Well, North Otago rugby fans, it is time to grit your teeth and wish one of your most popular figures the best of luck in the Meads Cup final this weekend.
Ngapara farmer Barry Matthews has a golden opportunity to win heartland rugby’s ultimate prize in Timaru tomorrow.
It is obviously a shame it will be as coach of South Canterbury, not North Otago, but the respect this community has for Matthews will ensure plenty (well, some) will be able to cast aside provincial rivalry and cheer (well, lightly applaud) a home win.
Everyone assumed South Canterbury would be heading north for the final, but Thames Valley upset the applecart with a seismic 17-7 win over Wanganui.
Matthews said Wanganui’s collapse had echoes of last year, when South Canterbury qualified top for the playoffs but was beaten by Wanganui in the semifinal.
The cautionary tale was that a team cruising through pool play could easily come unstuck in a sudden-death game.
That’s why he was so delighted at South Canterbury romping into the final this year with a 58-21 win over King Country in last Saturday’s semifinal, but also wary of assuming the final would go smoothly.
“You just don’t know who’s going to turn up on the day,’ Matthews said.
“It could even come down to having a bit of luck.
“All I know is that if we play well, and Thames Valley play well, it will be a very close game.”
Matthews won the Meads Cup with North Otago in 2010, served as assistant coach at the Highlanders, and guided the Heartland XV, so he has done most things in coaching.
The big target has been winning the Meads Cup with South Canterbury, the team he represented with distinction as a player and has coached since 2015.
“It would be huge – one of the proudest moments of my entire rugby career.
“I always wanted to go back and coach a team I played 90-odd games for, and hold dear to my heart.
“We’ve had a reasonably successful three years without lifting the major prize.

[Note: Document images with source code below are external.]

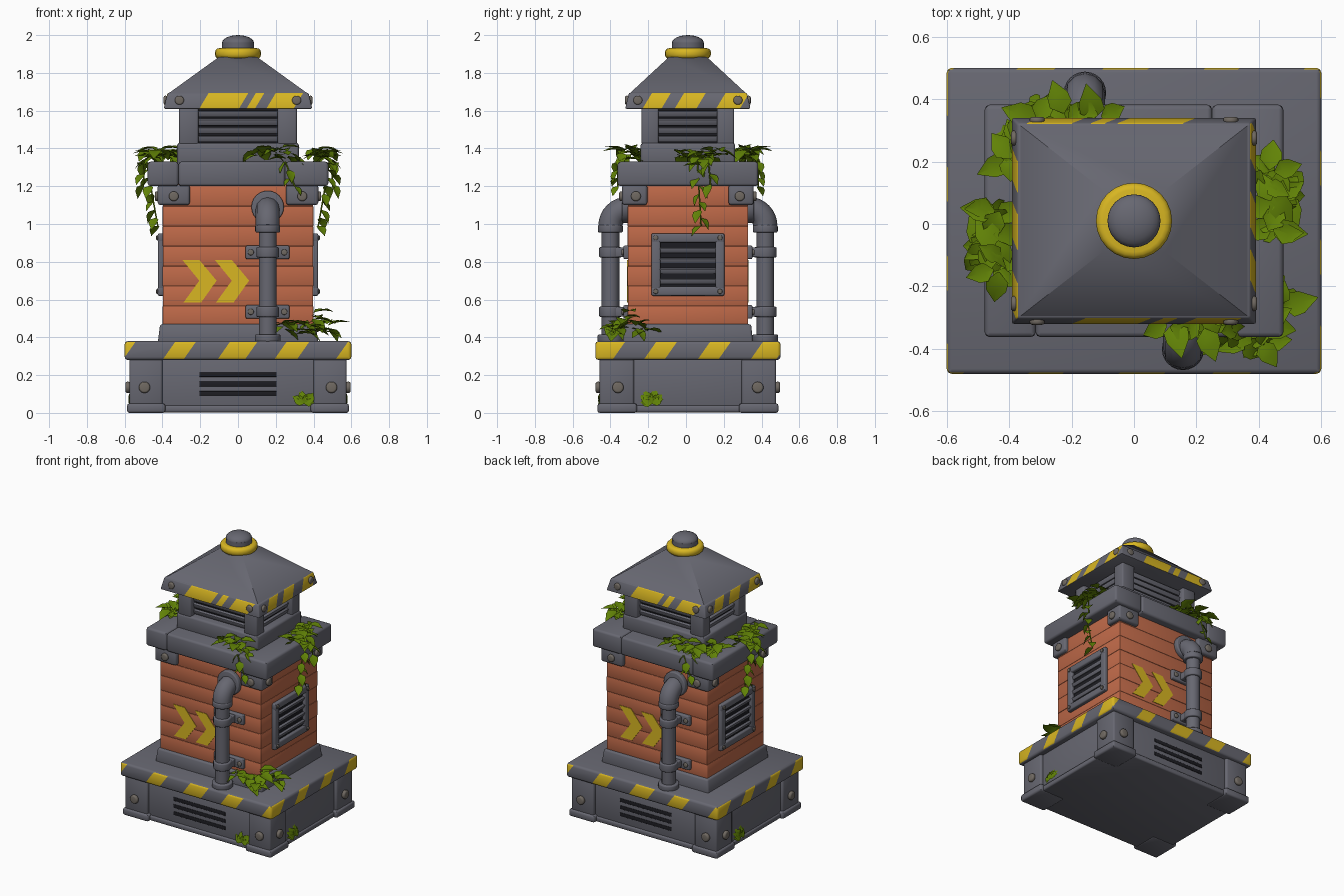
import bpy, bmesh, math, random
from mathutils import Matrix, Vector

random.seed(7)
if "Cube" in bpy.data.objects:
    bpy.data.objects.remove(bpy.data.objects["Cube"])
OFFSET_Y = 0.01
UP = Vector((0, 0, 1))


def material(name, *rgb):
    m = bpy.data.materials.new(name)
    m.use_nodes = True
    m.diffuse_color = (*rgb, 1)
    m.node_tree.nodes["Principled BSDF"].inputs["Base Color"].default_value = (*rgb, 1)
    return m


GREY = material("slate grey", 0.135, 0.136, 0.165)
ORANGE = material("terracotta orange", 0.52, 0.142, 0.066)
YELLOW = material("warning yellow", 0.69, 0.47, 0.016)
BOLT = material("bolt brown grey", 0.16, 0.14, 0.12)
DARK = material("vent black", 0.012, 0.012, 0.016)
LEAF = material("leaf green", 0.12, 0.225, 0.002)


# Turn a bmesh into one object per side; side 0 is the front, each next a quarter turn
def finish(bm, name, mats, sides=(0,)):
    for f in bm.faces:
        f.smooth = True
    for e in bm.edges:
        e.smooth = e.calc_face_angle(0) < math.radians(46)
    mesh = bpy.data.meshes.new(name)
    bm.to_mesh(mesh)
    bm.free()
    for m in mats:
        mesh.materials.append(m)
    for s in sides:
        ob = bpy.data.objects.new(name, mesh)
        ob.location.y = OFFSET_Y
        ob.rotation_euler.z = s * math.pi / 2
        bpy.context.collection.objects.link(ob)


# Cut slanted bands into the faces that look to one side and colour them
def paint(bm, side, bands, slant, z_mid):
    turn = Matrix.Rotation(side * math.pi / 2, 3, 'Z')
    out, right = turn @ Vector((0, -1, 0)), turn @ Vector((1, 0, 0))
    across = right - slant * UP
    for u in [u for band in bands for u in band]:
        faces = [f for f in bm.faces if f.normal.dot(out) > 0.6]
        geom = set(faces) | {e for f in faces for e in f.edges} | {v for f in faces for v in f.verts}
        bmesh.ops.bisect_plane(bm, geom=list(geom), dist=1e-5, plane_no=across,
                               plane_co=right * u + UP * z_mid)
        bm.normal_update()
    for f in bm.faces:
        u = across.dot(f.calc_center_median() - UP * z_mid)
        if f.normal.dot(out) > 0.6 and any(a < u < b for a, b in bands):
            f.material_index = 1


# Box by ranges; d is the distance outward from the middle towards the side
def box(name, x, d, z, mat=GREY, bevel=0.01, taper=(1, 1), sides=(0,), tilt=0, stripes=None):
    bm = bmesh.new()
    bmesh.ops.create_cube(bm, size=1)
    for v in bm.verts:
        if v.co.z > 0:
            v.co.x *= taper[0]
            v.co.y *= taper[1]
    size = Vector((x[1] - x[0], d[1] - d[0], z[1] - z[0]))
    mid = Vector((x[0] + x[1], -d[0] - d[1], z[0] + z[1])) / 2
    bm.transform(Matrix.Diagonal((*size, 1)))
    if bevel:
        bmesh.ops.bevel(bm, geom=bm.edges[:], offset=bevel, segments=2, profile=0.5, affect='EDGES')
    bm.transform(Matrix.Translation(mid) @ Matrix.Rotation(tilt, 4, 'X'))
    bm.normal_update()
    if stripes:
        long_bands, short_bands, slant = stripes
        for s in range(4):
            paint(bm, s, short_bands if s % 2 else long_bands, slant, mid.z)
    finish(bm, name, [mat, YELLOW], sides)


def block(name, hx, hy, z, mat=GREY, **kw):
    box(name, (-hx, hx), (-hy, hy), z, mat, **kw)


def disc(name, pos, height, r, mat=GREY, bevel=0.008, sides=(0,), outward=False):
    bm = bmesh.new()
    bmesh.ops.create_cone(bm, cap_ends=True, segments=24, radius1=r, radius2=r, depth=height)
    rims = [e for e in bm.edges if e.calc_face_angle(0) > 0.8]
    if bevel:
        bmesh.ops.bevel(bm, geom=rims, offset=bevel, segments=3, profile=0.5, affect='EDGES')
    turn = Matrix.Rotation(math.pi / 2, 4, 'X') if outward else Matrix()
    bm.transform(Matrix.Translation(pos) @ turn)
    finish(bm, name, [mat], sides)


def bolts(name, us, zs, d, r, sides):
    for u in us:
        for z in zs:
            disc(name, (u, -d, z), r * 0.9, r, BOLT, r * 0.35, sides, True)


def four_corners(name, x, y, z, **kw):
    for sx in (-1, 1):
        for sy in (-1, 1):
            box(name, sorted((sx * x[0], sx * x[1])), sorted((sy * y[0], sy * y[1])), z, **kw)


FB, LR = (0, 2), (1, 3)

# Base with corner posts, feet and slots
block("base_core", 0.555, 0.445, (0.005, 0.3))
block("base_skirt", 0.565, 0.455, (0.003, 0.04))
four_corners("base_post", (0.4, 0.575), (0.285, 0.467), (0.03, 0.29), bevel=0.012)
four_corners("base_foot", (0.385, 0.587), (0.27, 0.479), (0, 0.05), bevel=0.012)
bolts("base_bolt", (-0.495, 0.495), (0.135,), 0.475, 0.03, FB)
bolts("base_bolt", (-0.37, 0.37), (0.135,), 0.583, 0.03, LR)
for z in (0.102, 0.153, 0.204):
    box("base_slot", (-0.205, 0.205), (0.44, 0.448), (z - 0.013, z + 0.013), DARK, bevel=0.003, sides=FB)

# Striped ledge
ledge = ([(-0.7, -0.575), (-0.365, -0.255), (-0.075, 0.07), (0.225, 0.345), (0.55, 0.7)],
         [(-0.6, -0.365), (-0.2, -0.09), (0.085, 0.195), (0.365, 0.5)], 0.7)
block("ledge", 0.6, 0.49, (0.28, 0.38), bevel=0.016, stripes=ledge)
block("plinth", 0.425, 0.345, (0.37, 0.47), bevel=0.012, taper=(0.97, 0.97))

# Shaft of stacked courses
block("shaft_core", 0.396, 0.316, (0.4, 1.25), ORANGE, bevel=0)
COURSES = 7
step = 0.74 / COURSES
for i in range(COURSES):
    grow = random.uniform(-0.002, 0)
    block("shaft_course", 0.4 + grow, 0.32 + grow, (0.46 + i * step, 0.46 + (i + 1) * step), ORANGE, bevel=0.003)

# Painted double chevron
for shift in (0, 0.172):
    bm = bmesh.new()
    outline = [(-0.295, 0.81), (-0.205, 0.81), (-0.113, 0.7), (-0.195, 0.585), (-0.288, 0.585), (-0.205, 0.7)]
    face = bm.faces.new([bm.verts.new((x + shift, -0.316, z)) for x, z in reversed(outline)])
    ext = bmesh.ops.extrude_face_region(bm, geom=[face])["geom"]
    bmesh.ops.translate(bm, verts=[v for v in ext if isinstance(v, bmesh.types.BMVert)], vec=(0, -0.006, 0))
    bmesh.ops.recalc_face_normals(bm, faces=bm.faces[:])
    finish(bm, "chevron", [YELLOW], FB)

# Side vents with a framed louver
box("side_vent_back", (-0.18, 0.18), (0.398, 0.404), (0.64, 0.93), DARK, bevel=0, sides=LR)
for z in ((0.62, 0.668), (0.902, 0.95)):
    box("side_vent_rail", (-0.193, 0.193), (0.39, 0.425), z, bevel=0.008, sides=LR)
for u in ((-0.193, -0.145), (0.145, 0.193)):
    box("side_vent_stile", u, (0.39, 0.424), (0.63, 0.94), bevel=0.008, sides=LR)
for i in range(4):
    z = 0.697 + i * 0.055
    box("side_vent_slat", (-0.155, 0.155), (0.399, 0.417), (z - 0.013, z + 0.013), bevel=0.003, sides=LR, tilt=0.4)
bolts("side_vent_bolt", (-0.17, 0.17), (0.643, 0.927), 0.427, 0.013, LR)

# Pipes with elbow, collars and clamps
PX, PY = 0.157, -0.41


def tube(name, pts, r, mat, sides):
    cu = bpy.data.curves.new(name, 'CURVE')
    cu.dimensions, cu.bevel_depth, cu.bevel_resolution, cu.use_fill_caps = '3D', r, 4, True
    sp = cu.splines.new('POLY')
    sp.points.add(len(pts) - 1)
    for p, co in zip(sp.points, pts):
        p.co = (*co, 1)
    ob = bpy.data.objects.new(name, cu)
    bm = bmesh.new()
    bm.from_mesh(bpy.data.meshes.new_from_object(ob))
    bpy.data.objects.remove(ob)
    finish(bm, name, [mat], sides)


tube("pipe", [(PX, PY, 0.37), (PX, PY, 1.0)], 0.047, GREY, FB)
arc = [i * math.pi / 16 for i in range(9)]
tube("pipe_elbow", [(PX, -0.32 - 0.09 * math.cos(a), 0.99 + 0.09 * math.sin(a)) for a in arc]
     + [(PX, -0.3, 1.08)], 0.064, GREY, FB)
disc("pipe_collar", (PX, PY, 0.975), 0.04, 0.066, sides=FB)
disc("pipe_foot", (PX, PY, 0.395), 0.04, 0.068, sides=FB)
disc("pipe_wall_flange", (PX, -0.33, 1.09), 0.04, 0.086, sides=FB, outward=True)
for z in (0.535, 0.85):
    disc("pipe_clamp", (PX, PY, z), 0.055, 0.06, sides=FB)
    box("clamp_block", (0.105, 0.209), (0.31, 0.41), (z - 0.025, z + 0.025), bevel=0.006, sides=FB)
    box("clamp_plate", (0.04, 0.272), (0.31, 0.342), (z - 0.036, z + 0.036), bevel=0.008, sides=FB)
    bolts("clamp_bolt", (0.068, 0.245), (z,), 0.345, 0.016, FB)

# Brackets under the cornice
four_corners("cornice_bracket", (0.255, 0.425), (0.215, 0.348), (1.1, 1.21), bevel=0.014)
bolts("bracket_bolt", (-0.34, 0.34), (1.147,), 0.352, 0.026, FB)
bolts("bracket_bolt", (-0.275, 0.275), (1.147,), 0.429, 0.026, LR)

# Cornice slabs and upper tier
for x in ((-0.478, -0.315), (-0.315, 0.25), (0.25, 0.478)):
    box("cornice_slab", x, (-0.372, 0.372), (1.2, 1.33), bevel=0.015)
block("upper_tier", 0.322, 0.25, (1.31, 1.43), bevel=0.014)

# Lantern with louvers on all sides
block("lantern_core", 0.255, 0.185, (1.42, 1.63), DARK, bevel=0)
four_corners("lantern_post", (0.21, 0.312), (0.155, 0.245), (1.42, 1.62), bevel=0.01)
for i in range(4):
    z = (1.452 + i * 0.044 - 0.016, 1.452 + i * 0.044 + 0.016)
    box("lantern_slat", (-0.22, 0.22), (0.19, 0.21), z, bevel=0.003, tilt=0.35, sides=FB)
    box("lantern_slat", (-0.165, 0.165), (0.26, 0.28), z, bevel=0.003, tilt=0.35, sides=LR)

# Roof with striped eave, ring and cap
eave = ([(-0.18, 0.03), (0.07, 0.115), (0.175, 0.32)], [(-0.215, -0.115), (-0.045, 0.07), (0.175, 0.3)], 0.6)
block("roof_eave", 0.393, 0.332, (1.61, 1.695), bevel=0.008, taper=(0.95, 0.94), stripes=eave)
block("roof_slope", 0.37, 0.31, (1.69, 1.885), bevel=0, taper=(0.27, 0.32))
bolts("roof_bolt", (-0.31, 0.31), (1.655,), 0.322, 0.024, FB)
bolts("roof_bolt", (-0.265, 0.265), (1.655,), 0.383, 0.024, LR)
disc("roof_neck", (0, 0, 1.865), 0.06, 0.11)
disc("cap_ring", (0, 0, 1.903), 0.055, 0.122, YELLOW, 0.022)
disc("cap_stem", (0, 0, 1.935), 0.05, 0.085, bevel=0)
bm = bmesh.new()
bmesh.ops.create_uvsphere(bm, u_segments=24, v_segments=12, radius=1)
bm.transform(Matrix.Translation((0, 0, 1.958)) @ Matrix.Diagonal((0.085, 0.085, 0.042, 1)))
finish(bm, "cap_dome", [GREY])


# Folded, drooping leaf added to a plant mesh
def leaf(bm, pos, yaw, pitch, length, roll=0):
    mat = (Matrix.Translation(pos) @ Matrix.Rotation(yaw, 4, 'Z') @ Matrix.Rotation(pitch, 4, 'Y')
           @ Matrix.Rotation(roll, 4, 'X') @ Matrix.Scale(length, 4))
    rows = []
    for t, w in ((0, 0.03), (0.3, 0.35), (0.6, 0.32), (1, 0.01)):
        z = -0.3 * t * t
        rows.append([bm.verts.new(mat @ Vector((t, s * w, z + abs(s) * w * 0.3))) for s in (-1, 0, 1)])
    for a, b in zip(rows, rows[1:]):
        for i in range(2):
            bm.faces.new((a[i], a[i + 1], b[i + 1], b[i])[::-1])


# Plant of leafy clumps, with optional vines hanging from start to end points
def plant(name, clumps, sides=(0,), vines=(), count=7, size=0.105):
    bm = bmesh.new()
    for c in clumps:
        for i in range(count):
            jitter = Vector([random.uniform(-0.25, 0.25) * size for _ in range(3)])
            leaf(bm, Vector(c) + jitter, i * 2.4 + random.random(), random.uniform(-0.6, 0.6),
                 size * random.uniform(0.7, 1.1))
    for top, bottom in vines:
        start, end = Vector(top), Vector(bottom)
        steps = int((start.z - end.z) / 0.04)
        outward = 0 if start.x > 0.4 else -math.pi / 2
        for i in range(steps + 1):
            yaw = outward + (1 if i % 2 else -1) * random.uniform(0.5, 1.1)
            leaf(bm, start.lerp(end, i / steps), yaw, random.uniform(0.4, 0.9), size * random.uniform(0.6, 0.8))
        tube(name + "_stem", [start, end], 0.004, LEAF, sides)
    finish(bm, name, [LEAF], sides)


# Small sprig fanned flat against a wall
def sprig(name, pos, along, sides=(0,)):
    bm = bmesh.new()
    for i in range(7):
        leaf(bm, pos, along, -math.pi * (i + 0.5) / 7 + random.uniform(-0.2, 0.2),
             random.uniform(0.055, 0.08), math.pi / 2)
    finish(bm, name, [LEAF], sides)


plant("side_ivy", [(0.45, -0.02, 1.375), (0.45, 0.07, 1.375), (0.43, 0.14, 1.38), (0.48, 0.1, 1.33)], FB,
      [((0.485, 0.05, 1.33), (0.425, 0.07, 0.99)), ((0.495, 0.11, 1.32), (0.5, 0.12, 1.21))])
plant("cornice_ivy", [(0.12, -0.32, 1.375), (0.21, -0.325, 1.385), (0.28, -0.335, 1.35)], FB,
      [((0.25, -0.372, 1.33), (0.3, -0.372, 1.2))])
plant("rear_corner_ivy", [(-0.39, 0.2, 1.37), (-0.38, 0.28, 1.375), (-0.32, 0.31, 1.38)])
plant("ledge_ivy", [(0.42, -0.4, 0.43), (0.46, -0.25, 0.45), (0.36, -0.38, 0.45), (0.42, -0.32, 0.51),
                    (0.25, -0.36, 0.47)])
sprig("front_sprig", (0.35, -0.47, 0.05), 0)
sprig("side_sprig", (0.575, -0.19, 0.05), math.pi / 2, FB)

If we were able to win the Meads Cup, it would be a big moment.”
South Canterbury has never won the Meads Cup, something North Otago fans have been able to use as ammunition since 2007, but there was no weird mystery about that, Matthews said.
“It’s a bloody hard cup to win.
“You think about the fact that since it started, only four teams have been able to win the thing.”
South Canterbury has at least qualified for the Meads Cup four straight times under Matthews, and he rated last week’s semifinal win as one of the best performances during his tenure.latest Running Sneakersadidas NMD Human Race